▸ Exercise:
The required output is the lines below from the line containing "SIZE, BORDER, DEPTH = 2.0, 0.175, 0.15" to the line containing "outer = triangle(-1, 0, SIZE)", inclusive, retyped exactly. No other lines belong in it.

▸ Data for this exercise:
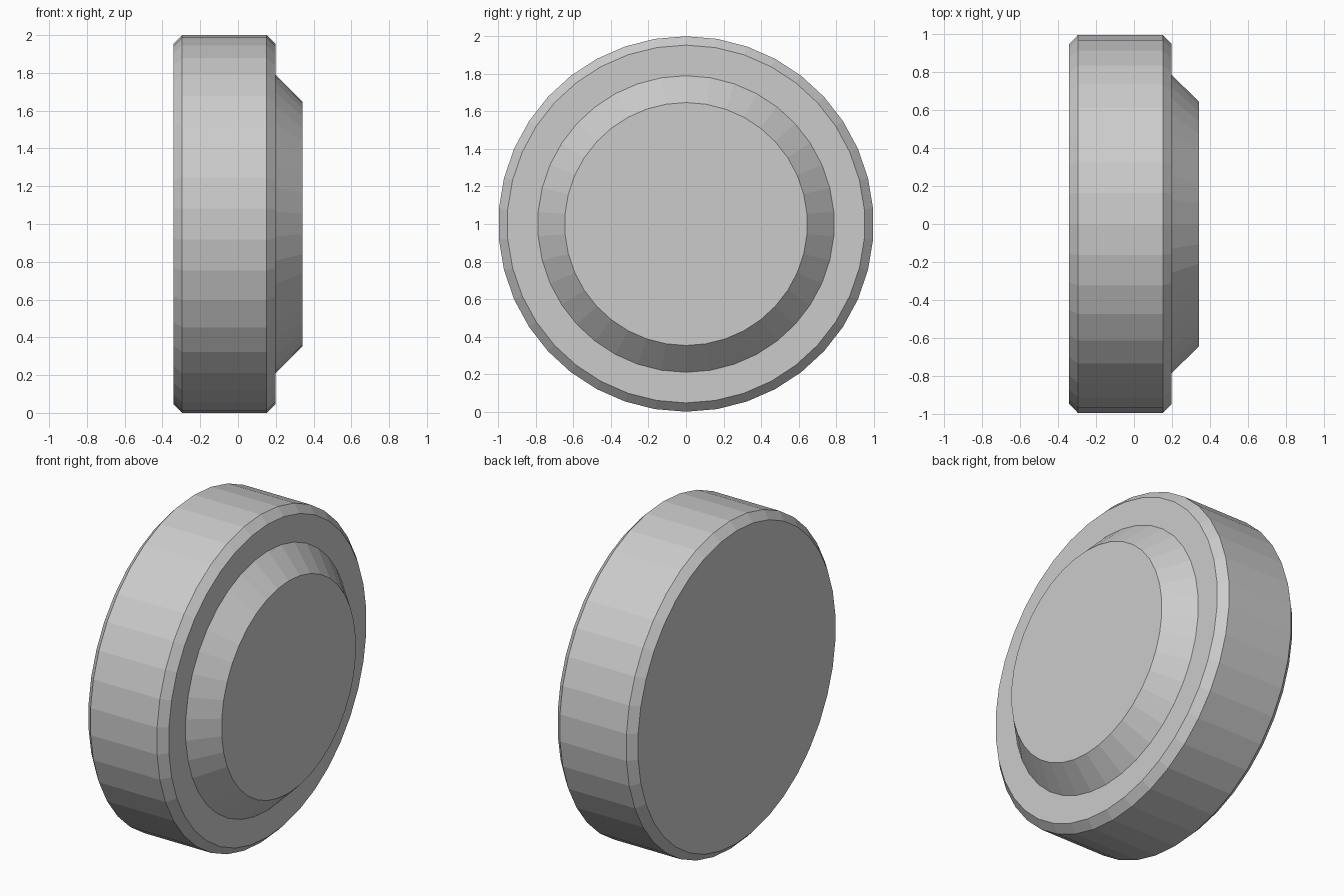
import bpy, bmesh, math

if "Cube" in bpy.data.objects:
    bpy.data.objects.remove(bpy.data.objects["Cube"])

SIDES = 38


def lathe(name, profile):
    """Revolve (x, radius) points about the x axis, with flat end caps."""
    bm = bmesh.new()
    rings = []
    for x, r in profile:
        ring = []
        for i in range(SIDES):
            a = 2 * math.pi * i / SIDES
            ring.append(bm.verts.new((x, r * math.sin(a), 1 + r * math.cos(a))))
        rings.append(ring)
    for lower, upper in zip(rings, rings[1:]):
        for i in range(SIDES):
            j = (i + 1) % SIDES
            bm.faces.new((lower[i], lower[j], upper[j], upper[i]))
    bm.faces.new(rings[0])
    bm.faces.new(rings[-1])
    bmesh.ops.recalc_face_normals(bm, faces=bm.faces)
    mesh = bpy.data.meshes.new(name)
    bm.to_mesh(mesh)
    bm.free()
    obj = bpy.data.objects.new(name, mesh)
    bpy.context.collection.objects.link(obj)
    return obj


# Chamfered wheel disc with a raised, tapered hub on the +x side
lathe("wheel", [
    (-0.342, 0.953), (-0.296, 1.0),   # inner chamfer
    (0.152, 1.0), (0.199, 0.953),     # tread and outer chamfer
    (0.199, 0.79), (0.342, 0.647),    # hub cone
])
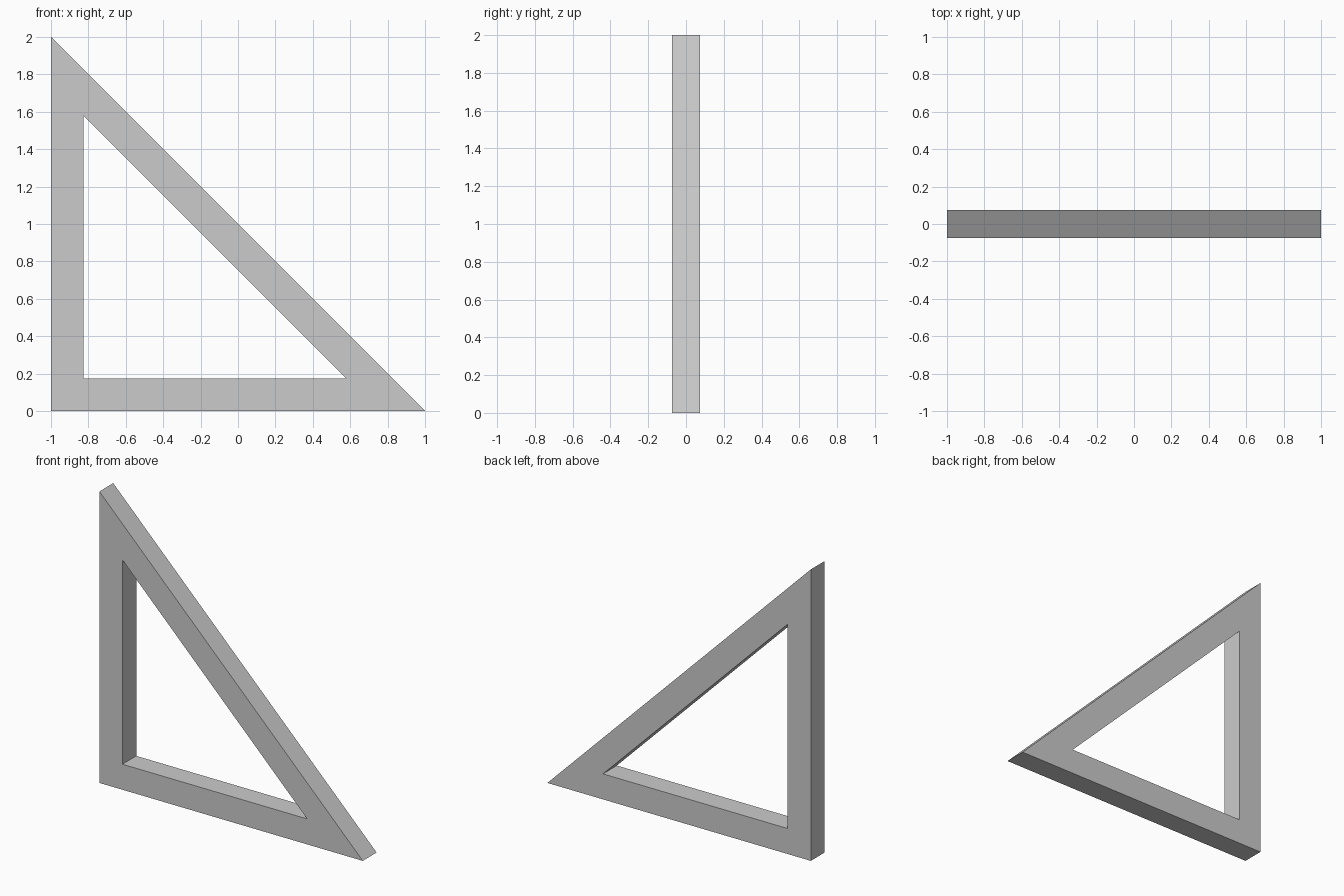
import bpy, bmesh
from math import sqrt

if "Cube" in bpy.data.objects:
    bpy.data.objects.remove(bpy.data.objects["Cube"])

SIZE, BORDER, DEPTH = 2.0, 0.175, 0.15

# Right-triangle outline and its evenly inset opening
leg = SIZE - BORDER * (2 + sqrt(2))


def triangle(x, z, length):
    return [(x, z), (x + length, z), (x, z + length)]


outer = triangle(-1, 0, SIZE)
inner = triangle(-1 + BORDER, BORDER, leg)

# Front face ring, one mitred quad per side
bm = bmesh.new()
o, i = [[bm.verts.new((x, -DEPTH / 2, z)) for x, z in loop] for loop in (outer, inner)]
ring = [bm.faces.new((o[k], o[(k + 1) % 3], i[(k + 1) % 3], i[k])) for k in range(3)]

# Extrude to full thickness
ext = bmesh.ops.extrude_face_region(bm, geom=ring, use_keep_orig=True)
new_verts = [g for g in ext["geom"] if isinstance(g, bmesh.types.BMVert)]
bmesh.ops.translate(bm, verts=new_verts, vec=(0, DEPTH, 0))
bmesh.ops.recalc_face_normals(bm, faces=bm.faces)

mesh = bpy.data.meshes.new("triangle_frame")
bm.to_mesh(mesh)
bm.free()
bpy.context.collection.objects.link(bpy.data.objects.new("triangle_frame", mesh))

▸ Exercise solution:
SIZE, BORDER, DEPTH = 2.0, 0.175, 0.15

# Right-triangle outline and its evenly inset opening
leg = SIZE - BORDER * (2 + sqrt(2))


def triangle(x, z, length):
    return [(x, z), (x + length, z), (x, z + length)]


outer = triangle(-1, 0, SIZE)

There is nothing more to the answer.